# Earnings dilution

Earnings dilution describes the reduction in amount earned per share in an investment due to an increase in the total number of shares. The calculation of earnings dilutions derives from this same process as control dilution. The net increase in shares (steps 1-5) is determined at the beginning of the reporting period, and added to the beginning number of shares outstanding. The net income for the period is divided by this increased number of shares. Notice that the conversion rates are determined by market values at the beginning, not the period end. The returns to be realized on the reinvestment of the proceeds are not part of this calculation.

# Impact of options and warrants dilution

Options and warrants are converted at pre-defined rates. As the stock price increases, their value increases dollar-for-dollar. If the stock is valued at a stable price-to-earnings ratio (P/E) it can be predicted that the options' rate of increase in value will be 20 times (when P/E=20) the rate of increase in earnings. The calculation of "what percentage share of future earnings increases goes to the holders of options instead of shareholders?" is :''(in-the-money options outstanding as % total) × (P/E ratio) = % future earnings accrue to option holders'' For example, if the options outstanding equals 5% of the issued shares and the P/E=20, then 95% (= 5/105*20) of any increase in earnings goes, not to the shareholders, but to the options holders.

# Share dilution scams

A share dilution scam happens when a company, typically traded in unregulated markets such as the OTC Bulletin Board and the Pink Sheets, repeatedly issues a massive number of shares into the market (using follow-on offerings) for no particular reason, considerably devaluing share prices until they become almost worthless, causing huge losses to shareholders.

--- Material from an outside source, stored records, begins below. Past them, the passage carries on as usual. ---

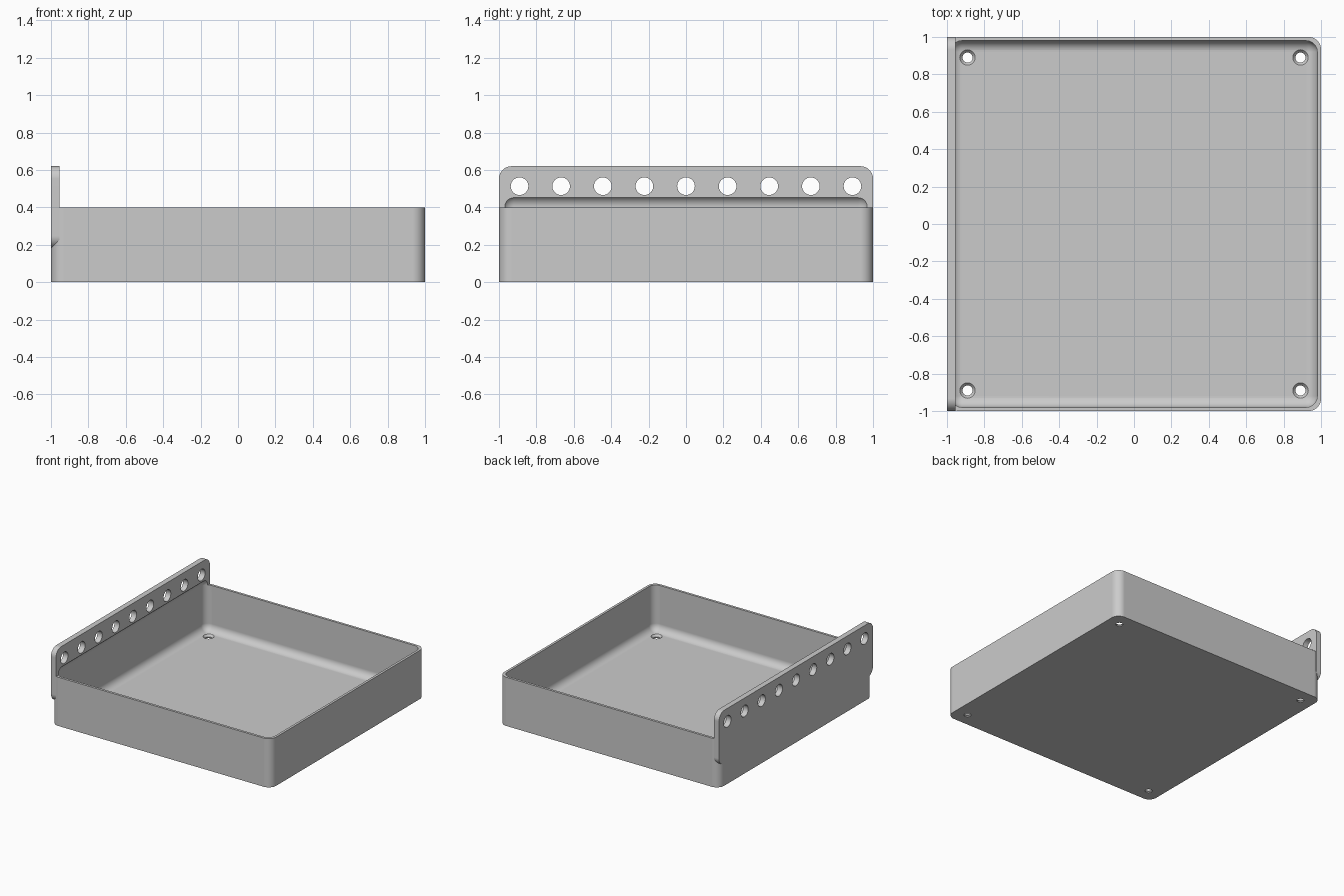
import bpy, bmesh, math
from mathutils import Matrix

if "Cube" in bpy.data.objects:
    bpy.data.objects.remove(bpy.data.objects["Cube"], do_unlink=True)

WALL, FLOOR, RIM, RADIUS = 0.02, 0.025, 0.40, 0.067
PLATE_IN, PLATE_LOW, PLATE_TOP = -0.955, 0.18, 0.62
CAVITY_TOP, CAVITY_RADIUS = 0.463, 0.06
HOLE_SPAN = 0.89

grey = bpy.data.materials.new("plain grey")
grey.use_nodes = True
grey.diffuse_color = (0.6, 0.6, 0.6, 1)
grey.node_tree.nodes["Principled BSDF"].inputs["Base Color"].default_value = (0.6, 0.6, 0.6, 1)


def finish(name, bm):
    bmesh.ops.recalc_face_normals(bm, faces=bm.faces)
    mesh = bpy.data.meshes.new(name)
    bm.to_mesh(mesh)
    bm.free()
    mesh.materials.append(grey)
    obj = bpy.data.objects.new(name, mesh)
    bpy.context.collection.objects.link(obj)
    return obj


def rounded_box(name, low, high, radius, axis=None):
    """Box between two corners; rounds edges along one axis, or all edges."""
    bm = bmesh.new()
    bmesh.ops.create_cube(bm, size=1)
    for v in bm.verts:
        v.co = [high[i] if v.co[i] > 0 else low[i] for i in range(3)]
    edges = [e for e in bm.edges if axis is None
             or abs((e.verts[0].co - e.verts[1].co).normalized()[axis]) > 0.9]
    bmesh.ops.bevel(bm, geom=edges, offset=radius, offset_type='OFFSET',
                    segments=10, profile=0.5, affect='EDGES', clamp_overlap=True)
    return finish(name, bm)


def round_cutter(name, spots, r1, r2, depth, turn=Matrix()):
    bm = bmesh.new()
    for spot in spots:
        bmesh.ops.create_cone(bm, cap_ends=True, segments=40, radius1=r1, radius2=r2,
                              depth=depth, matrix=Matrix.Translation(spot) @ turn)
    return finish(name, bm)


def combine(target, tool, operation):
    mod = target.modifiers.new(operation.lower(), 'BOOLEAN')
    mod.object, mod.operation, mod.solver = tool, operation, 'EXACT'
    bpy.context.view_layer.objects.active = target
    bpy.ops.object.modifier_apply(modifier=mod.name)
    bpy.data.objects.remove(tool, do_unlink=True)


# Tray body with rounded upright corners
tray = rounded_box("tray_with_mounting_plate", (-1, -1, 0), (1, 1, RIM), RADIUS, axis=2)

# Upright mounting plate along the right-hand side
plate = rounded_box("mounting_plate", (-1, -1, PLATE_LOW), (PLATE_IN, 1, PLATE_TOP), RADIUS, axis=0)
combine(tray, plate, 'UNION')

# Filleted cavity, running a little way up into the plate
inner = 1 - WALL
cavity = rounded_box("cavity", (-inner, -inner, FLOOR), (inner, inner, CAVITY_TOP), CAVITY_RADIUS)
combine(tray, cavity, 'DIFFERENCE')

# Row of nine holes through the plate
row = [(-0.98, HOLE_SPAN * (i - 4) / 4, 0.513) for i in range(9)]
combine(tray, round_cutter("plate_holes", row, 0.047, 0.047, 0.2,
                           Matrix.Rotation(math.pi / 2, 4, 'Y')), 'DIFFERENCE')

# Countersunk screw holes in the floor corners
corners = [(x, y) for x in (-HOLE_SPAN, HOLE_SPAN) for y in (-HOLE_SPAN, HOLE_SPAN)]
combine(tray, round_cutter("screw_holes", [(x, y, 0) for x, y in corners],
                           0.027, 0.027, 0.1), 'DIFFERENCE')
combine(tray, round_cutter("countersinks", [(x, y, 0.02) for x, y in corners],
                           0.024, 0.049, 0.03), 'DIFFERENCE')

# Smooth fillets, crisp edges, flat large faces
bpy.ops.object.select_all(action='DESELECT')
tray.select_set(True)
bpy.context.view_layer.objects.active = tray
bpy.ops.object.shade_smooth_by_angle(angle=math.radians(30))
weighted = tray.modifiers.new("even_shading", 'WEIGHTED_NORMAL')
weighted.keep_sharp = True
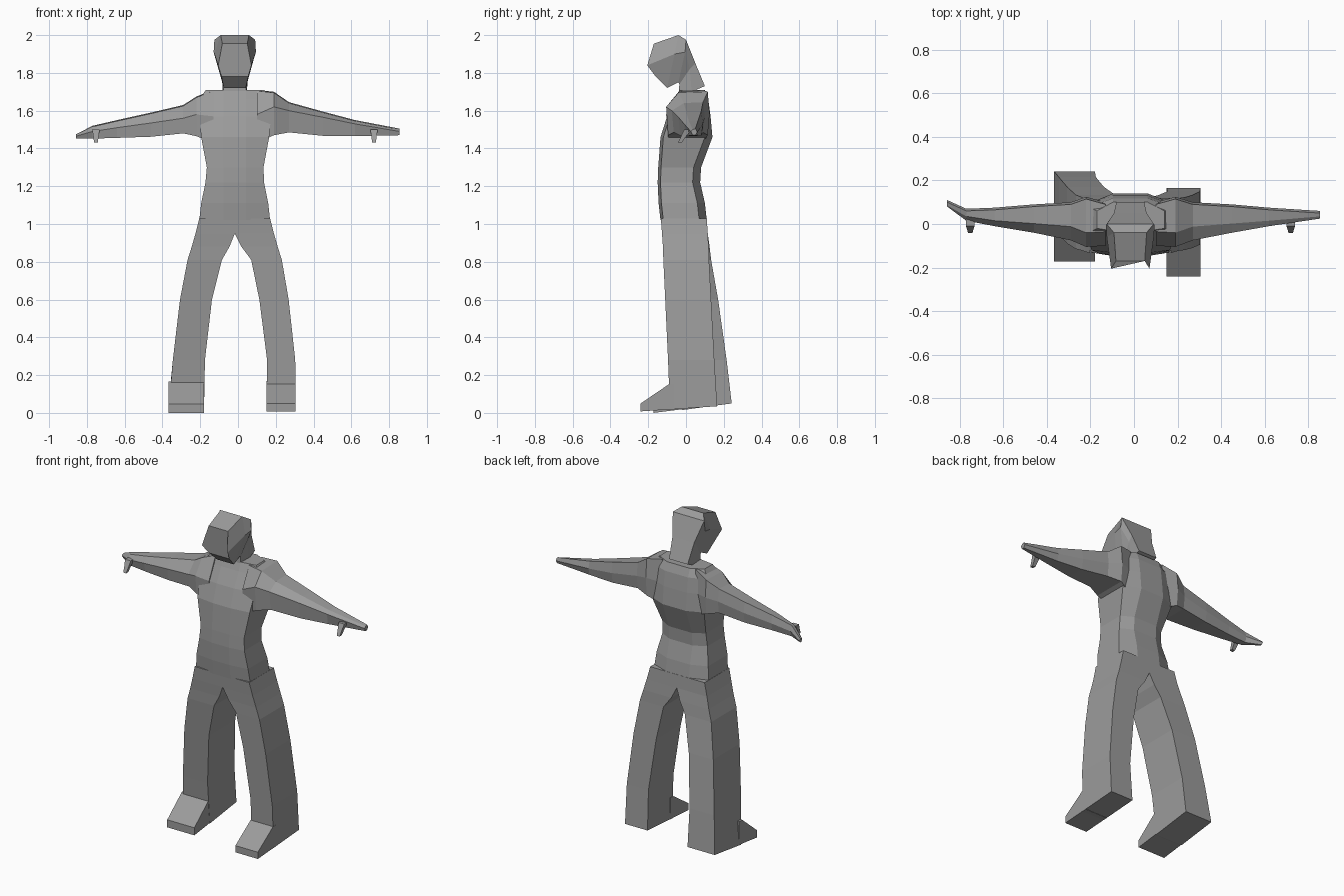
import bpy, bmesh

CX = -0.017  # body midline

grey = bpy.data.materials.new("plain grey")
grey.diffuse_color = (0.33, 0.33, 0.33, 1)


def loft(name, rings):
    """Skin a closed tube through rings of equal point count and cap the ends."""
    bm = bmesh.new()
    vs = [[bm.verts.new(p) for p in r] for r in rings]
    n = len(vs[0])
    for a, b in zip(vs, vs[1:]):
        for i in range(n):
            j = (i + 1) % n
            bm.faces.new((a[i], a[j], b[j], b[i]))
    bm.faces.new(vs[0][::-1])
    bm.faces.new(vs[-1])
    bmesh.ops.recalc_face_normals(bm, faces=bm.faces)
    me = bpy.data.meshes.new(name)
    bm.to_mesh(me)
    bm.free()
    me.materials.append(grey)
    ob = bpy.data.objects.new(name, me)
    bpy.context.collection.objects.link(ob)
    return ob


# Torso: z, left x, right x, front y, back y
def torso_ring(z, l, r, f, b):
    return [(l, f + .015, z), (CX - .06, f, z), (CX + .06, f, z), (r, f + .015, z),
            (r, b - .04, z), (CX + .08, b, z), (CX - .08, b, z), (l, b - .04, z)]


loft("torso", [torso_ring(*t) for t in [
    (1.02, -.205, .17, -.135, .11), (1.11, -.195, .16, -.145, .10),
    (1.22, -.172, .138, -.15, .075), (1.30, -.165, .135, -.147, .08),
    (1.46, -.195, .165, -.135, .14), (1.57, -.205, .175, -.10, .13),
    (1.66, -.205, .175, -.055, .118), (1.71, -.17, .14, -.035, .10)]])


# Arms: x, top z, middle z, bottom z, back y, upper front y, lower front y
def arm_ring(x, zt, zm, zb, yb, yu, yl):
    return [(x, yb - .01, zt), (x, yu, zt - .005), (x, yl, zm),
            (x, yl + .01, zb), (x, yb - .01, zb), (x, yb, (zt + zb) / 2)]


arms = {
    "right_arm": [(.10, 1.71, 1.58, 1.43, .10, -.035, -.10),
                  (.19, 1.70, 1.62, 1.47, .125, -.04, -.105),
                  (.27, 1.645, 1.60, 1.485, .10, -.012, -.075),
                  (.45, 1.595, 1.565, 1.467, .09, .002, -.04),
                  (.62, 1.55, 1.53, 1.465, .075, .015, -.01),
                  (.855, 1.505, 1.49, 1.47, .06, .035, .025)],
    "left_arm": [(-.13, 1.71, 1.57, 1.43, .10, -.035, -.10),
                 (-.22, 1.675, 1.58, 1.465, .125, -.04, -.105),
                 (-.29, 1.63, 1.56, 1.48, .10, -.012, -.075),
                 (-.46, 1.59, 1.535, 1.462, .09, .002, -.04),
                 (-.64, 1.55, 1.51, 1.456, .075, .015, -.01),
                 (-.77, 1.52, 1.49, 1.452, .07, .035, .015),
                 (-.858, 1.475, 1.465, 1.452, .11, .085, .08)]}
for name, rows in arms.items():
    loft(name, [arm_ring(*r) for r in rows])

# Thumbs: small tapered pegs pointing down and forward
for name, x in (("right_thumb", .72), ("left_thumb", -.752)):
    loft(name, [[(x + sx * w, y + sy * w, z) for sx, sy in
                 ((-1, -1), (1, -1), (1, 1), (-1, 1))]
                for w, y, z in ((.02, .01, 1.50), (.014, -.012, 1.465), (.010, -.032, 1.432))])


# Legs: z, inner x, outer x, front y, back y; the heel end follows the tilted sole
def leg_ring(z, i, o, f, b, lift=0):
    return [(i, f, z), (o, f, z), (o, b, z + lift), (i, b, z + lift)]


legs = {
    "right": [(1.03, CX, .17, -.133, .11), (.95, CX, .19, -.127, .115),
              (.88, .018, .21, -.122, .12), (.81, .07, .232, -.12, .122),
              (.60, .113, .268, -.11, .133), (.28, .154, .303, -.095, .15),
              (.018, .15, .305, -.085, .165, .017)],
    "left": [(1.03, CX, -.205, -.133, .11), (.95, CX, -.225, -.127, .115),
             (.88, -.045, -.245, -.12, .125), (.81, -.085, -.267, -.115, .133),
             (.60, -.138, -.307, -.09, .17), (.28, -.175, -.345, -.05, .215),
             (.015, -.18, -.367, -.02, .242, .035)]}
feet = {"right": (-.09, .152, .018, -.24, .05, .008),
        "left": (-.03, .165, .018, -.173, .047, 0)}
for side, rows in legs.items():
    loft(side + "_leg", [leg_ring(*r) for r in rows])
    # Wedge foot from the ankle out to the blunt toe
    i, o = rows[-1][1:3]
    ya, ta, ba, yt, tt, bt = feet[side]
    loft(side + "_foot", [[(i, y, b), (o, y, b), (o, y, t), (i, y, t)]
                          for y, t, b in ((ya + .03, ta, ba), (ya, ta, ba), (yt, tt, bt))])


# Head and neck: each ring runs face to neck base as (y, z, half width) rows
def head_ring(rows):
    return ([(CX + w, y, z) for y, z, w in rows] +
            [(CX - w, y, z) for y, z, w in rows[::-1]])


loft("head_and_neck", [head_ring(r) for r in [
    [(-.17, 1.955, .066), (-.205, 1.84, .088), (-.16, 1.78, .07)],
    [(-.04, 2.0, .075), (-.06, 1.90, .108), (-.10, 1.72, .058)],
    [(.00, 1.975, .108), (-.005, 1.91, .112), (-.04, 1.75, .06)],
    [(.05, 1.85, .075), (.02, 1.82, .07), (-.035, 1.74, .058)],
    [(.10, 1.73, .064), (.03, 1.70, .064), (-.04, 1.67, .06)]]])
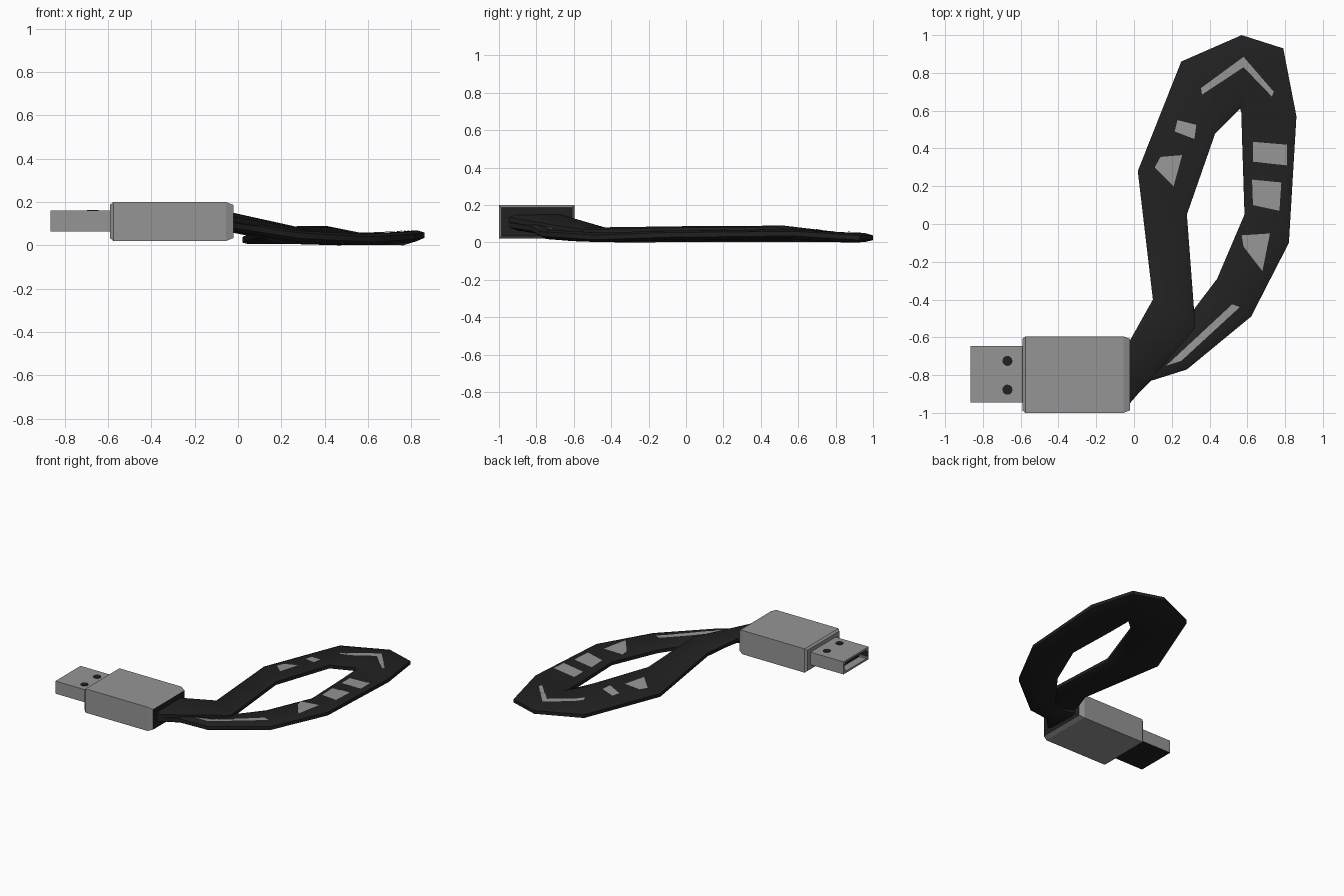
import bpy, bmesh, math
from mathutils import Vector
from mathutils.bvhtree import BVHTree

if "Cube" in bpy.data.objects:
    bpy.data.objects.remove(bpy.data.objects["Cube"])


def material(name, value):
    m = bpy.data.materials.new(name)
    m.diffuse_color = (value, value, value, 1)
    m.use_nodes = True
    m.node_tree.nodes["Principled BSDF"].inputs["Base Color"].default_value = m.diffuse_color
    return m


GREY = material("plug grey", 0.30)
DARK = material("strap black", 0.015)


def finish(name, bm, mats):
    me = bpy.data.meshes.new(name)
    bm.to_mesh(me)
    bm.free()
    ob = bpy.data.objects.new(name, me)
    for m in mats:
        me.materials.append(m)
    bpy.context.collection.objects.link(ob)
    return ob


def loft(rings):
    """Skin a list of closed rings and cap both ends."""
    bm = bmesh.new()
    vs = [[bm.verts.new(p) for p in r] for r in rings]
    n = len(vs[0])
    for a, b in zip(vs, vs[1:]):
        for i in range(n):
            j = (i + 1) % n
            bm.faces.new((a[i], a[j], b[j], b[i]))
    bm.faces.new(vs[0])
    bm.faces.new(vs[-1])
    bmesh.ops.recalc_face_normals(bm, faces=bm.faces)
    bm.normal_update()
    return bm


def rect(x, y0, y1, z0, z1, d=0.0):
    return [(x, y0 + d, z0 + d), (x, y1 - d, z0 + d),
            (x, y1 - d, z1 - d), (x, y0 + d, z1 - d)]


# plug body with chamfered ends and a dark cable-side face
body = (-1.0, -0.595, 0.02, 0.20)
bm = loft([rect(-0.59, *body, 0.012), rect(-0.575, *body),
           rect(-0.055, *body), rect(-0.02, *body, 0.014)])
for f in bm.faces:
    if f.normal.x > 0.9:
        f.material_index = 1
finish("plug_body", bm, [GREY, DARK])

# metal connector: dark underside and recessed dark slot
shell = (-0.945, -0.645, 0.065, 0.16)
bm = loft([rect(-0.865, *shell), rect(-0.58, *shell)])
for f in bm.faces:
    if f.normal.z < -0.9:
        f.material_index = 1
front = [f for f in bm.faces if f.normal.x < -0.9]
bmesh.ops.inset_region(bm, faces=front, thickness=0.02)
rim = list(front[0].verts)
bmesh.ops.bevel(bm, geom=rim, offset=0.012, segments=2, affect='VERTICES')
bm.normal_update()
slot = max((f for f in bm.faces if f.normal.x < -0.9), key=lambda f: len(f.verts)
           if f.calc_center_median().y > -0.80 and f.calc_center_median().y < -0.79
           and abs(f.calc_center_median().z - 0.1125) < 0.005 else 0)
slot.material_index = 1
deep = bmesh.ops.extrude_face_region(bm, geom=[slot])
for v in [g for g in deep["geom"] if isinstance(g, bmesh.types.BMVert)]:
    v.co.x += 0.06
for f in [g for g in deep["geom"] if isinstance(g, bmesh.types.BMFace)]:
    f.material_index = 1
if slot.is_valid:
    bm.faces.remove(slot)
finish("connector", bm, [GREY, DARK])

# two locking holes on top of the connector
for i, y in enumerate((-0.725, -0.877)):
    bm = bmesh.new()
    bmesh.ops.create_cone(bm, cap_ends=True, segments=12, radius1=0.027,
                          radius2=0.027, depth=0.008)
    bmesh.ops.translate(bm, verts=bm.verts, vec=(-0.67, y, 0.16))
    finish(f"connector_hole_{i + 1}", bm, [DARK])

# strap: outer edge and inner edge at each station of the loop
stations = [
    ((-0.04, -0.65, 0.13), (-0.04, -0.97, 0.125)),
    ((0.10, -0.40, 0.05), (0.325, -0.55, 0.055)),
    ((0.02, 0.28, 0.025), (0.28, 0.05, 0.068)),
    ((0.25, 0.86, 0.025), (0.43, 0.48, 0.070)),
    ((0.57, 1.00, 0.025), (0.562, 0.61, 0.035)),
    ((0.79, 0.93, 0.025), (0.568, 0.59, 0.028)),
    ((0.86, 0.57, 0.047), (0.573, 0.42, 0.025)),
    ((0.82, -0.10, 0.040), (0.585, 0.05, 0.025)),
    ((0.62, -0.49, 0.027), (0.44, -0.29, 0.025)),
    ((0.28, -0.77, 0.045), (0.22, -0.58, 0.030)),
    ((0.09, -0.83, 0.075), (0.06, -0.66, 0.065)),
    ((-0.04, -0.96, 0.095), (-0.04, -0.65, 0.085)),
]
section = [(0, .5), (.12, 1), (.88, 1), (1, .5), (1, -.5), (.88, -1), (.12, -1), (0, -.5)]
bm = loft([[Vector(o).lerp(Vector(i), s) + Vector((0, 0, 0.025 * t)) for s, t in section]
           for o, i in stations])
bmesh.ops.triangulate(bm, faces=bm.faces)
tree = BVHTree.FromBMesh(bm)
strap = finish("strap_loop", bm, [DARK])
bpy.context.view_layer.objects.active = strap
strap.select_set(True)
bpy.ops.object.shade_smooth_by_angle(angle=math.radians(40))


def patch(name, a, b, c, d, n=10):
    """Thin printed patch between four corners, draped over the strap."""
    a, b, c, d = (Vector(p) for p in (a, b, c, d))
    bm = bmesh.new()
    grid = []
    for i in range(n + 1):
        row = []
        for j in range(n + 1):
            p = a.lerp(b, i / n).lerp(d.lerp(c, i / n), j / n)
            hit = tree.ray_cast(Vector((p.x, p.y, 1)), Vector((0, 0, -1)))[0]
            row.append(bm.verts.new((p.x, p.y, (hit.z if hit else 0.05) + 0.004)))
        grid.append(row)
    for i in range(n):
        for j in range(n):
            bm.faces.new((grid[i][j], grid[i + 1][j], grid[i + 1][j + 1], grid[i][j + 1]))
    bmesh.ops.remove_doubles(bm, verts=bm.verts, dist=1e-5)
    bmesh.ops.recalc_face_normals(bm, faces=bm.faces)
    if sum(f.normal.z for f in bm.faces) < 0:
        bmesh.ops.reverse_faces(bm, faces=bm.faces)
    finish(name, bm, [GREY])


# printed marks: chevron, bar, triangle and plain blocks
patch("chevron_left", (0.36, 0.685), (0.58, 0.83), (0.58, 0.885), (0.355, 0.72))
patch("chevron_right", (0.58, 0.83), (0.73, 0.675), (0.74, 0.70), (0.58, 0.885))
patch("long_bar", (0.17, -0.75), (0.25, -0.725), (0.56, -0.44), (0.52, -0.425))
patch("triangle_mark", (0.11, 0.30), (0.21, 0.20), (0.255, 0.365), (0.14, 0.355))
patch("block_small", (0.215, 0.49), (0.32, 0.45), (0.33, 0.525), (0.23, 0.55))
patch("block_upper", (0.63, 0.33), (0.81, 0.31), (0.81, 0.42), (0.63, 0.435))
patch("block_middle", (0.63, 0.10), (0.77, 0.07), (0.78, 0.22), (0.625, 0.235))
patch("block_lower", (0.58, -0.12), (0.68, -0.25), (0.72, -0.05), (0.57, -0.06))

Then, after share prices are at or near the minimum price a stock can trade and the share float has increased to an unsustainable level, those fraudulent companies tend to reverse split and continue repeating the same scheme.

# Investor-backed private companies and startups

Stock dilution has special relevance to investor-backed private companies and startups. Significantly dilutive events occur much more frequently for private companies than they do for public companies. These events happen because private companies frequently issue large amounts of new stock every time they raise money from investors. Private company investors often acquire large ownership stakes (20–35%) and invest large sums of money as part of the
venture capital Venture capital (often abbreviated as VC) is a form of private equity financing that is provided by venture capital firms or funds to startups, early-stage, and emerging companies that have been deemed to have high growth potential or which ...
process. To accommodate this, private companies must issue large amounts of stock to these investors. The issuance of stock to new investors creates significant dilution for founders and existing shareholders. Company founders start with 100% ownership of their company but frequently have less than 35% ownership in the later-stages of their companies' life cycles (i.e., before a sale of the company or an IPO). While founders and investors both understand this dilution, managing it and minimizing it can often be the difference between a successful outcome for founders and a failure. As such, dilutive terms are heavily negotiated in venture capital deals.